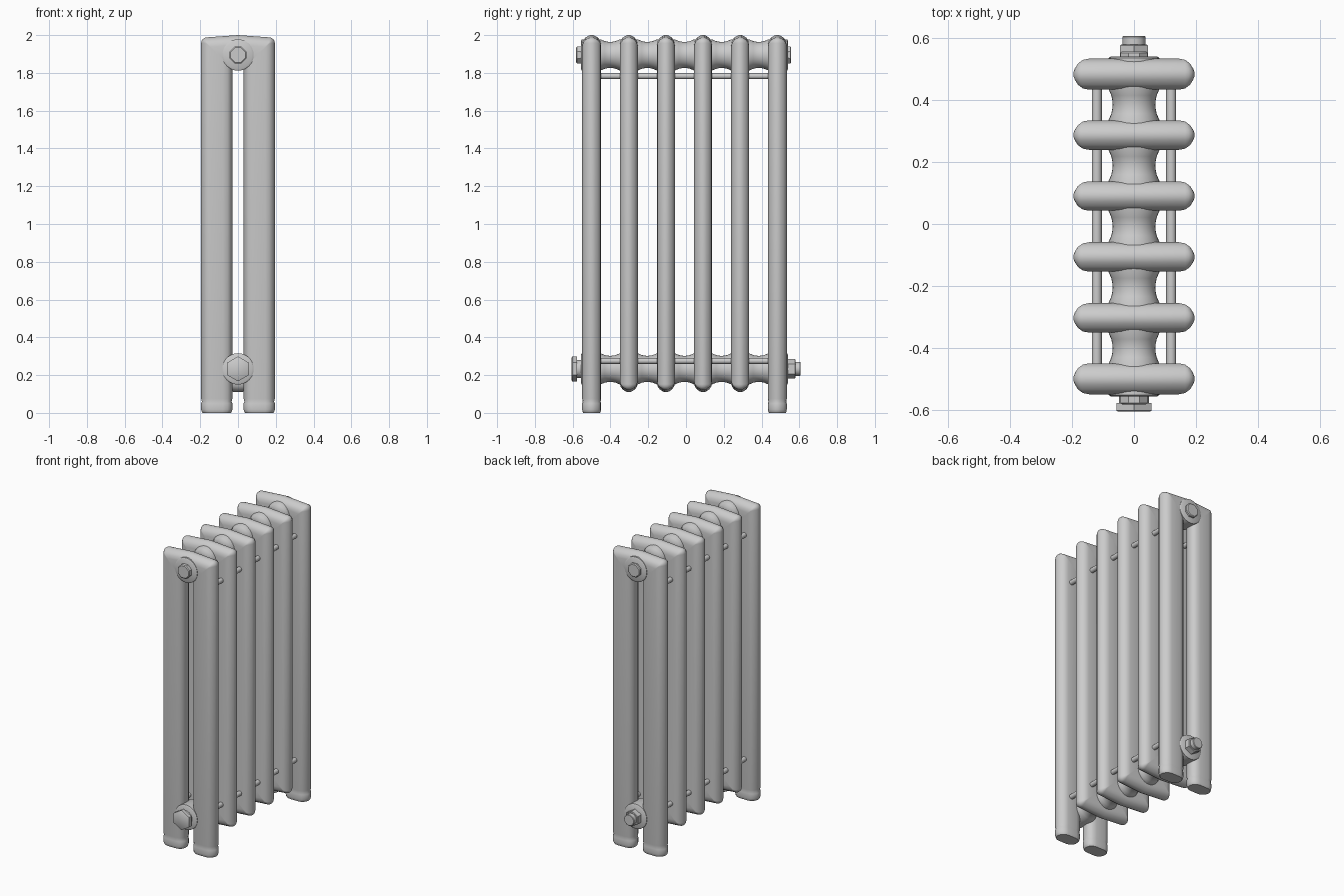
import bpy, bmesh, math
from mathutils import Matrix

if "Cube" in bpy.data.objects:
    bpy.data.objects.remove(bpy.data.objects["Cube"])

PITCH, Y0 = 0.1966, -0.4995
TOP, HALF_W, COL_W = 2.0, 0.195, 0.165
PIPE_TOP, PIPE_LOW = 1.895, 0.233


def finish(name, bm, angle=35):
    bmesh.ops.recalc_face_normals(bm, faces=bm.faces[:])
    me = bpy.data.meshes.new(name)
    bm.to_mesh(me)
    bm.free()
    ob = bpy.data.objects.new(name, me)
    bpy.context.collection.objects.link(ob)
    bpy.context.view_layer.objects.active = ob
    for o in bpy.context.selected_objects:
        o.select_set(False)
    ob.select_set(True)
    bpy.ops.object.shade_smooth_by_angle(angle=math.radians(angle))
    return ob


def grid(bm, rings, close_path):
    """Skin a list of closed rings; cap the ends unless the path closes."""
    vs = [[bm.verts.new(p) for p in r] for r in rings]
    n, m = len(vs), len(vs[0])
    for i in range(n if close_path else n - 1):
        a, b = vs[i], vs[(i + 1) % n]
        for j in range(m):
            k = (j + 1) % m
            bm.faces.new((a[j], a[k], b[k], b[j]))
    if not close_path:
        bm.faces.new(vs[0])
        bm.faces.new(vs[-1])


def lathe(name, y_r, z, sides=32, turn=0.0):
    """Turned part on a y axis from (y, radius) pairs."""
    bm = bmesh.new()
    rings = []
    for y, r in y_r:
        rings.append([(r * math.sin(turn + 2 * math.pi * i / sides), y,
                       z + r * math.cos(turn + 2 * math.pi * i / sides)) for i in range(sides)])
    grid(bm, rings, False)
    return finish(name, bm)


# column cross-section: (distance in from outer edge, depth)
half = [(0, 0.007), (0.004, 0.018), (0.014, 0.034), (0.03, 0.046), (0.05, 0.05),
        (0.115, 0.05), (0.14, 0.045), (0.155, 0.033), (0.163, 0.017), (COL_W, 0.006)]
SECTION = half + [(d, -y) for d, y in reversed(half)]


def corner(d, cx, cz, sx, sz, a):
    """Point on a rounded corner of the outline, inset by d."""
    r = max(0.03 - d, 0.004)
    return (sx * (cx - d - r + r * math.cos(a)), cz - sz * (d + r - r * math.sin(a)))


def arc(sx, sz, z, flip):
    angs = [math.radians(t) for t in (0, 22.5, 45, 67.5, 90)]
    if flip:
        angs.reverse()
    drop = 0.012 * sz
    return [lambda d, a=a: corner(d, HALF_W, z - drop, sx, sz, a) for a in angs]


def straight(z, s):
    return lambda d: (s * 0, z - d if z > 1 else z + d)


def section(name, y, legs, depth=1.0):
    path = arc(-1, 1, TOP, False) + [straight(TOP, 1)] + arc(1, 1, TOP, True)
    if legs:
        # feet: slight groove and rounded sole
        mid = COL_W / 2
        foot = [(0.0, 0.90), (0.006, 0.96), (0.018, 1.0), (0.05, 1.0), (0.06, 0.955), (0.075, 1.0)]
        x = lambda d, k: HALF_W - mid - (d - mid) * k
        rings = [[(-x(d, k), y + w * k, z) for d, w in SECTION] for z, k in foot]
        rings += [[(p(d)[0], y + w, p(d)[1]) for d, w in SECTION] for p in path]
        rings += [[(x(d, k), y + w * k, z) for d, w in SECTION] for z, k in reversed(foot)]
    else:
        low = 0.11
        path += arc(1, -1, low, False) + [straight(low, 1)] + arc(-1, -1, low, True)
        rings = [[(p(d)[0], y + w * depth, p(d)[1]) for d, w in SECTION] for p in path]
    bm = bmesh.new()
    grid(bm, rings, not legs)
    return finish(name, bm, 40)


# six radiator sections, the outer two on legs
ys = [Y0 + PITCH * i for i in range(6)]
for i, y in enumerate(ys):
    end = i in (0, 5)
    section(("end_section_%d" if end else "middle_section_%d") % i, y, end, 0.95)

# waisted header pipes with bosses at each section
for name, z in (("top_header_pipe", PIPE_TOP), ("bottom_header_pipe", PIPE_LOW)):
    prof = [(ys[0] - 0.057, 0.074), (ys[0] - 0.052, 0.083)]
    for i, y in enumerate(ys):
        prof.append((y + 0.046, 0.083))
        if i < 5:
            prof += [(y + PITCH * t, 0.069 + 0.014 * (abs(t - 0.5) / 0.27) ** 2)
                     for t in (0.35, 0.43, 0.5, 0.57, 0.65)]
            prof.append((ys[i + 1] - 0.046, 0.083))
    prof += [(ys[5] + 0.052, 0.083), (ys[5] + 0.057, 0.074)]
    lathe(name, prof, z)

# end plugs and fittings
lathe("front_top_plug", [(-0.54, 0.048), (-0.577, 0.048), (-0.582, 0.042)], PIPE_TOP, 8, math.pi / 8)
lathe("back_top_plug", [(0.52, 0.048), (0.552, 0.048), (0.557, 0.042)], PIPE_TOP, 8, math.pi / 8)
lathe("front_bottom_neck", [(-0.53, 0.048), (-0.585, 0.048)], PIPE_LOW)
lathe("front_bottom_nut", [(-0.578, 0.066), (-0.602, 0.066), (-0.605, 0.061)], PIPE_LOW, 6)
lathe("back_bottom_nut", [(0.52, 0.052), (0.576, 0.052), (0.579, 0.048)], PIPE_LOW, 6)
lathe("back_bottom_stub", [(0.56, 0.037), (0.604, 0.037), (0.607, 0.034)], PIPE_LOW)

# tie rods
for z, level in ((1.783, "top"), (0.275, "bottom")):
    for s, side in ((-1, "left"), (1, "right")):
        rod = lathe(level + "_tie_rod_" + side, [(ys[0], 0.016), (ys[5], 0.016)], z, 16)
        rod.location.x = s * 0.12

○ ○ ○ ○ ○

In the listing above, find the line containing "vs = [[bm.verts.new(p)" and the line containing "rings.append([(r * math.sin(turn". Output them and every line between, exactly, and nothing else.

    vs = [[bm.verts.new(p) for p in r] for r in rings]
    n, m = len(vs), len(vs[0])
    for i in range(n if close_path else n - 1):
        a, b = vs[i], vs[(i + 1) % n]
        for j in range(m):
            k = (j + 1) % m
            bm.faces.new((a[j], a[k], b[k], b[j]))
    if not close_path:
        bm.faces.new(vs[0])
        bm.faces.new(vs[-1])


def lathe(name, y_r, z, sides=32, turn=0.0):
    """Turned part on a y axis from (y, radius) pairs."""
    bm = bmesh.new()
    rings = []
    for y, r in y_r:
        rings.append([(r * math.sin(turn + 2 * math.pi * i / sides), y,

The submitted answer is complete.